This month's installment of Dirt Tales examines the effect of an IRS lien in foreclosure.
Jeff Mills is an attorney whose practice is limited to conducting foreclosures for his lender clients. In fact, he calls his law firm Jazzy Jeff's Foreclosure Mill. Recently he received a phone call from another attorney who had been engaged to purchase a house that had been foreclosed upon by Jazzy Jeff. The other attorney inquired as to whether Jeff had been aware that the debtor had a rather substantial IRS tax lien against them and whether Jeff had given IRS notice of his foreclosure. Jazzy Jeff likes to be known for getting his foreclosures completed as fast as the system will allow and he admitted that he had not given the IRS any notice regarding his foreclosure. "Since they were a junior lien why would I have to worry about sending them a notice?" he asked. "They hadn't filed a Request For Notice" he added.
The other attorney explained why it was necessary to give the IRS notice.
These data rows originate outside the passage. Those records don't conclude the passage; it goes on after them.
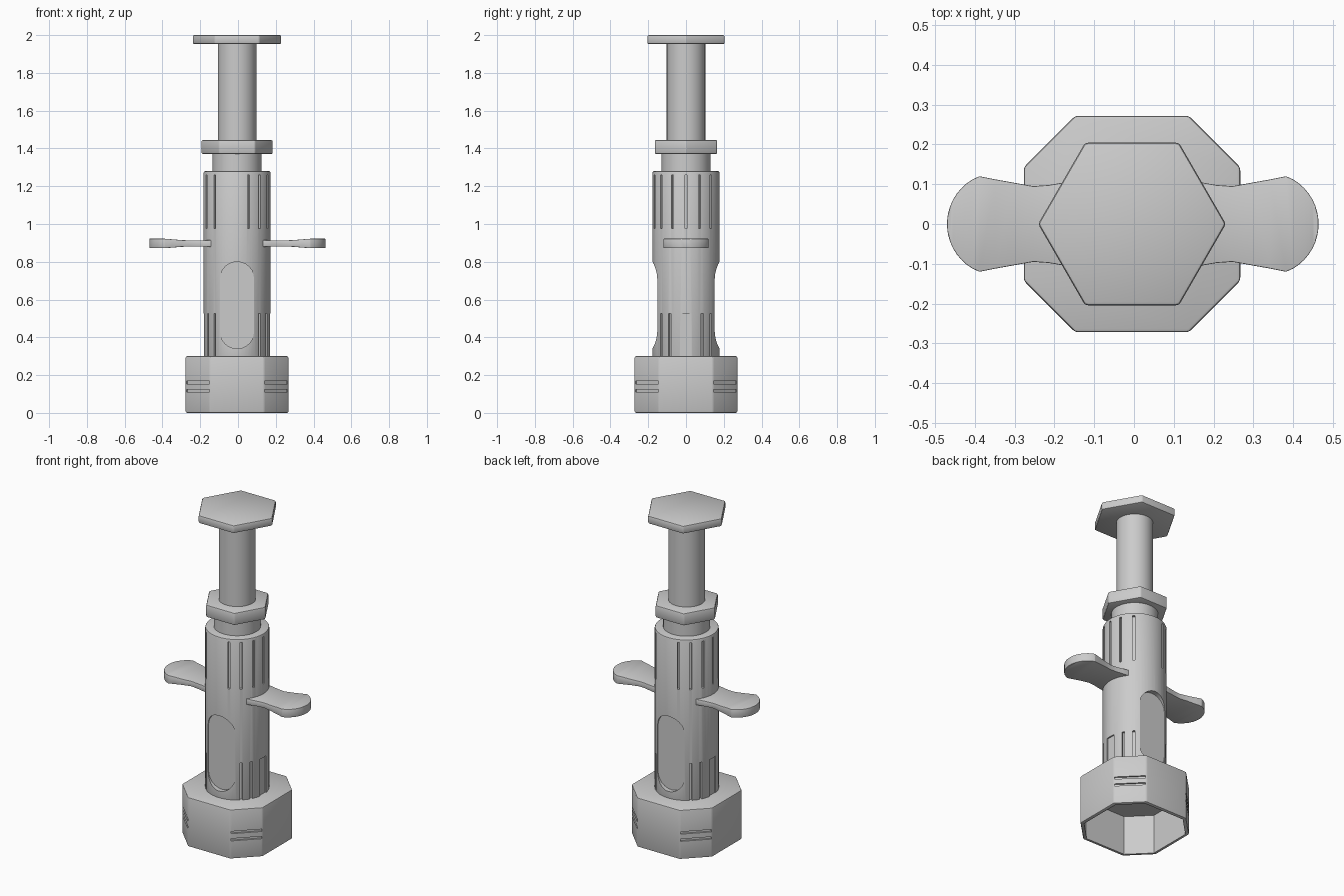
import bpy, bmesh, math
from mathutils import Matrix, Vector

if "Cube" in bpy.data.objects:
    bpy.data.objects.remove(bpy.data.objects["Cube"])

CX = -0.005  # shared axis of the tool

grey = bpy.data.materials.new("plain_grey")
grey.diffuse_color = (0.6, 0.6, 0.6, 1)
grey.use_nodes = True
grey.node_tree.nodes["Principled BSDF"].inputs["Base Color"].default_value = grey.diffuse_color


def prism(bm, pts, z0, z1, mat=Matrix()):
    """Extrude a 2D outline from z0 to z1."""
    lo = [bm.verts.new(mat @ Vector((x, y, z0))) for x, y in pts]
    hi = [bm.verts.new(mat @ Vector((x, y, z1))) for x, y in pts]
    n = len(pts)
    bm.faces.new(lo[::-1])
    bm.faces.new(hi)
    for i in range(n):
        bm.faces.new((lo[i], lo[(i + 1) % n], hi[(i + 1) % n], hi[i]))


def ring(r, n):
    return [(r * math.cos(2 * math.pi * i / n), r * math.sin(2 * math.pi * i / n)) for i in range(n)]


def make(name, bm, x=CX):
    bmesh.ops.recalc_face_normals(bm, faces=bm.faces)
    me = bpy.data.meshes.new(name)
    bm.to_mesh(me)
    bm.free()
    me.materials.append(grey)
    ob = bpy.data.objects.new(name, me)
    ob.location.x = x
    bpy.context.collection.objects.link(ob)
    return ob


def finish(ob, cutter=None, bevel=0):
    """Apply bevel and cuts, then smooth rounded surfaces."""
    bpy.ops.object.select_all(action='DESELECT')
    ob.select_set(True)
    bpy.context.view_layer.objects.active = ob
    if bevel:
        m = ob.modifiers.new("bevel", 'BEVEL')
        m.width, m.segments, m.limit_method = bevel, 2, 'ANGLE'
        bpy.ops.object.modifier_apply(modifier="bevel")
    if cutter:
        m = ob.modifiers.new("cut", 'BOOLEAN')
        m.operation, m.solver, m.object = 'DIFFERENCE', 'EXACT', cutter
        bpy.ops.object.modifier_apply(modifier="cut")
        bpy.data.objects.remove(cutter)
    bpy.ops.object.shade_smooth_by_angle(angle=math.radians(32))


def part(name, pts, z0, z1, bevel=0):
    bm = bmesh.new()
    prism(bm, pts, z0, z1)
    finish(make(name, bm), None, bevel)


def box(bm, a, r0, r1, width, z0, z1):
    """Radial cutter block at angle a degrees."""
    w = width / 2
    prism(bm, [(r0, -w), (r1, -w), (r1, w), (r0, w)], z0, z1,
          Matrix.Rotation(math.radians(a), 4, 'Z'))


def octagon(d):
    f, c = 0.272 - d, 0.143 - d * 0.41
    return [(c, -f), (f, -c), (f, c), (c, f), (-c, f), (-f, c), (-f, -c), (-c, -f)]


# Hollow octagonal base with paired grooves on the diagonal faces
bm = bmesh.new()
prism(bm, octagon(0), 0, 0.3)
base = make("base_cap", bm)
bm = bmesh.new()
prism(bm, octagon(0.02), -0.1, 0.24)
reach = (0.272 + 0.143) / math.sqrt(2)
for a in (45, 135, 225, 315):
    for z in (0.117, 0.161):
        box(bm, a, reach - 0.01, reach + 0.05, 0.172, z - 0.007, z + 0.007)
finish(base, make("base_cutter", bm), 0.008)

# Main barrel with side grooves and flat stadium recesses
bm = bmesh.new()
prism(bm, ring(0.177, 64), 0.25, 1.28)
barrel = make("barrel", bm)
bm = bmesh.new()
for side in (0, 180):
    for a in (-70, -48, -24, 0, 24, 48):
        box(bm, side + a, 0.162, 0.22, 0.013, 0.975, 1.26)
    for a in (-48, -29, 29, 48):
        box(bm, side + a, 0.162, 0.22, 0.013, 0.28, 0.525)
    box(bm, side, 0.168, 0.22, 0.058, 0.28, 0.525)
    stadium = []
    for i in range(26):
        t = math.pi * (i if i < 13 else i - 1) / 12
        stadium.append((0.09 * math.cos(t), (0.71 if i < 13 else 0.43) + 0.09 * math.sin(t)))
    prism(bm, stadium, 0.148, 0.24,
          Matrix.Rotation(math.radians(side), 4, 'Z') @ Matrix.Rotation(math.pi / 2, 4, 'X'))
finish(barrel, make("barrel_cutter", bm), 0.008)

# Neck, collar, plunger rod and head
part("neck", ring(0.13, 48), 1.26, 1.38)
part("collar", ring(0.19, 6), 1.37, 1.445, 0.008)
part("plunger_rod", ring(0.102, 48), 1.43, 1.96)
part("plunger_head", ring(0.236, 6), 1.952, 2.0, 0.008)

# Finger wings: paddle outline in strips, thickening toward the tip
rows = [(0.12, 0.113, 0.018), (0.17, 0.105, 0.017), (0.21, 0.098, 0.016), (0.25, 0.095, 0.016),
        (0.30, 0.104, 0.018), (0.345, 0.112, 0.022), (0.385, 0.12, 0.025)]
for i in range(1, 9):
    t = math.radians(67.4 * (1 - i / 8.5))
    rows.append((0.337 + 0.13 * math.cos(t), 0.13 * math.sin(t), 0.025))
for name, s in (("right_wing", 1), ("left_wing", -1)):
    bm = bmesh.new()
    loops = [[bm.verts.new((s * x, y, 0.897 + z)) for y, z in ((-w, -h), (w, -h), (w, h), (-w, h))]
             for x, w, h in rows]
    for a, b in zip(loops, loops[1:]):
        for i in range(4):
            bm.faces.new((a[i], a[(i + 1) % 4], b[(i + 1) % 4], b[i]))
    bm.faces.new(loops[0])
    bm.faces.new(loops[-1])
    finish(make(name, bm, -0.003), None, 0.004)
He cited 26 CFR §01.7425-3(d) which provides that in a foreclosure of a superior mortgage lien interest the IRS lien will be extinguished as it pertains to the real property foreclosed upon provided at least 25 days notice is given in writing to IRS. However, the other attorney pointed out, Internal Revenue Code §742.5(d) provides the IRS has 120 days in which to redeem the foreclosed property by simply tendering the amount of the sales price.
Without having given the IRS at least 25 days notice of the foreclosure Jazzy Jeff had failed to follow the guidelines set out for extinguishing IRS liens and consequently the lien remained on the land, notwithstanding the foreclosure or the fact that it was junior to the deed of trust.
Query, what would have been the outcome if there had been two deeds of trust superior to IRS' lien, with the second one foreclosing and giving proper notice to IRS. Then during the 120 day of redemption the first lien holder institutes foreclosure and in fact forecloses on their deed of trust and also gives at least 25 days notice to the IRS. Does the foreclosure by a superior deed of trust then nullify the IRS 120 day right of redemption? IRS posed that fact situation in 2003 and the Office of the Chief Counsel issued an opinion letter, GL-105261-03, in which they maintained that their original 120 day of redemption would remain in effect.
§6337 of the Code also grants the taxpayer a right to redeem their property following foreclosure of a tax lien for 180 days from the date of the foreclosure by tendering the sales price plus 20%.
Whenever an IRS lien is discovered in the course of a title examination prior to the institution of a foreclosure due care must be taken that the regulatory and statutory mandates of the IRS are strictly followed and complied with.